Next to Bigfoot, the Loch Ness Monster, affectionally known as “Nessie,” is probably the world’s best known “crypto-creature.” But did you know that Nessie has an Asian cousin that supposedly inhabits China’s Yangtze River?
In the last few weeks there have been several sightings of “China’s Loch Ness Monster” and, according to reporting by the London Daily Mail, three credible videos of the creature have been making their way around the internet.
Chinese officials have remained silent about the reports of the mysterious creature. However, video footage of the “Loch Ness-like” cyrptid has sparked an online frenzy in China, with some even speculating that it could be a “Water Dragon” from Ancient Chinese mythology.
Whatever it may be, apparently a snake-like creature has been filmed three times in the past few weeks moving through the Yangtze River. In the latest footage, the shocking video shows onlookers stunned by the sight of the creature, which remains unidentified.
Thousands of online viewers have discussed whether the creature is some kind of mysterious large water snake – or something previously unknown.
Three Videos of China’s Sea Monster Emerge
Three independent videos of the unknown creature have surfaced in as many weeks.
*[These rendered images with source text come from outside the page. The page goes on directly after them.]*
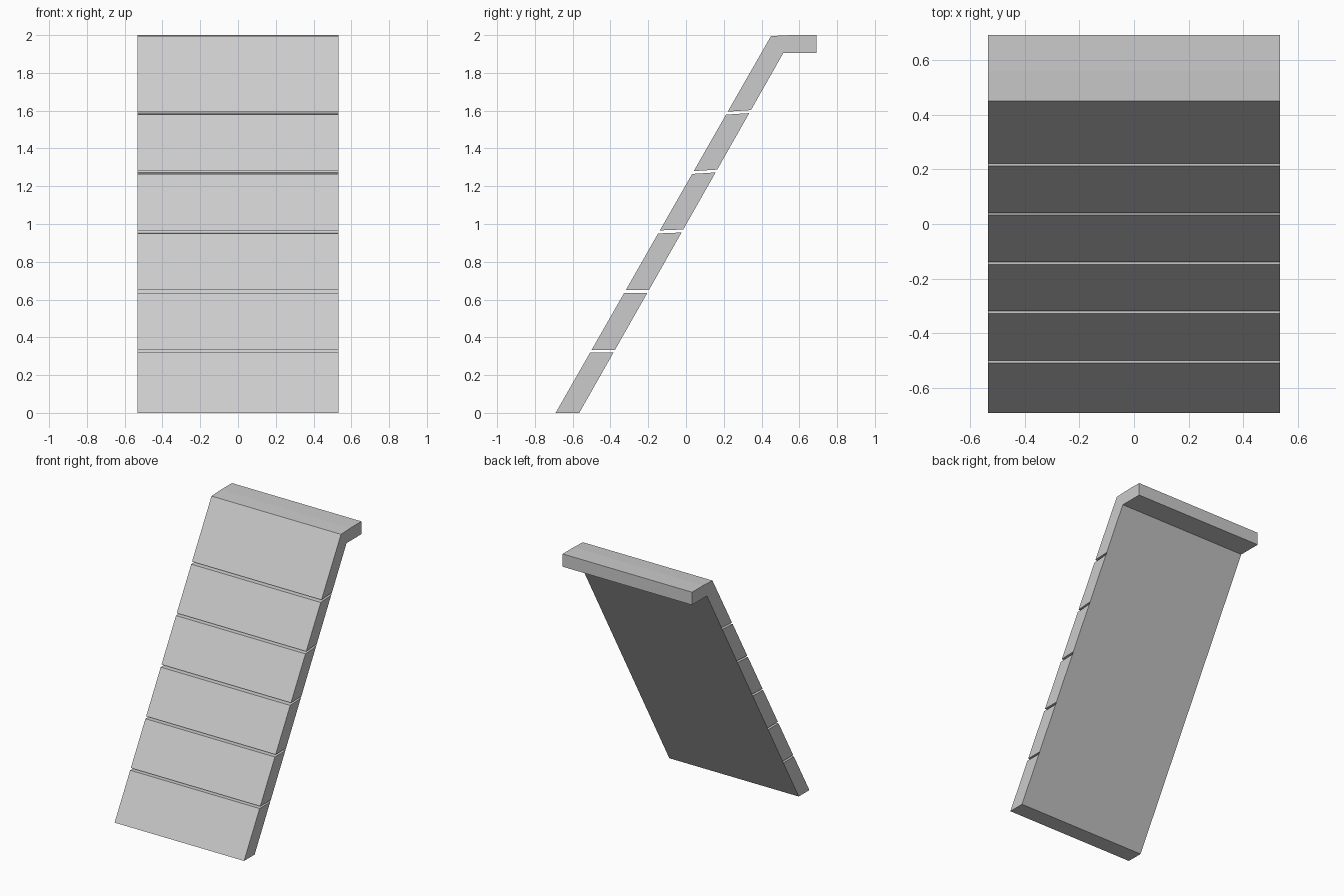
import bpy

if "Cube" in bpy.data.objects:
    bpy.data.objects.remove(bpy.data.objects["Cube"])

HALF = 0.533


def front(z):
    return (-0.69 + 0.571 * z, z)


def back(z):
    return (-0.565 + 0.567 * z, z)


def make(name, profile, open_edge=None, caps=True):
    """Extrude a counter-clockwise (y, z) profile along x, skipping one edge."""
    n = len(profile)
    verts = [(x, y, z) for x in (-HALF, HALF) for y, z in profile]
    faces = []
    for i in range(n if caps else n - 1):
        if i != open_edge:
            j = (i + 1) % n
            faces.append((i, j, j + n, i + n))
    if caps:
        faces.append(tuple(range(n, 2 * n)))
        faces.append(tuple(reversed(range(n))))
    mesh = bpy.data.meshes.new(name)
    mesh.from_pydata(verts, [], faces)
    mesh.update()
    obj = bpy.data.objects.new(name, mesh)
    bpy.context.collection.objects.link(obj)
    return obj


# Grooves: lower lip, upper lip, rise from front to back
grooves = [(0.32, 0.334, 0.0), (0.635, 0.65, 0.0), (0.95, 0.966, 0.005),
           (1.265, 1.28, 0.008), (1.579, 1.595, 0.008)]

# Sloped planks, open at the back where the backing sheet closes them
low, tilt_low = 0.0, 0.0
for k, (lip, nxt, tilt) in enumerate(grooves):
    make(f"plank_{k + 1}", [front(low), back(low + tilt_low),
                            back(lip + tilt), front(lip)], open_edge=1)
    low, tilt_low = nxt, tilt

# Top plank with the horizontal ledge
make("top_plank_ledge", [front(low), back(low + tilt_low), back(1.905),
                         (0.69, 1.905), (0.69, 2.0), (0.56, 2.0),
                         (0.45, 1.995)], open_edge=1)

# Single backing sheet behind all planks
make("backing_sheet", [back(0.0), back(1.905)], caps=False)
All three appear to show a long black creature, that is three to six feet long slithering through the waters of the Yangtze.
The first video, which was shot from a ferry dock in Yichang, Central China’s Hubei Province, revealed the giant creature’s body breaking the surface of the water.
In another clip, this one filmed at the Three Gorges Dam Scenic Area, a popular tourist spot in Yichang City -shows what appears to be a very long and dark serpent-like creature, “resembling what the Loch Ness Monster has often been described as.”
The videos have led some online users to speculate that the creature has been hiding behind the world’s largest dam.
Ding Li, a professor of Agriculture at the Huazhong Agricultural University said the creature might simply be a huge water snake or eel, species of which are known to live within the nearly 4000 miles of the Yangtze.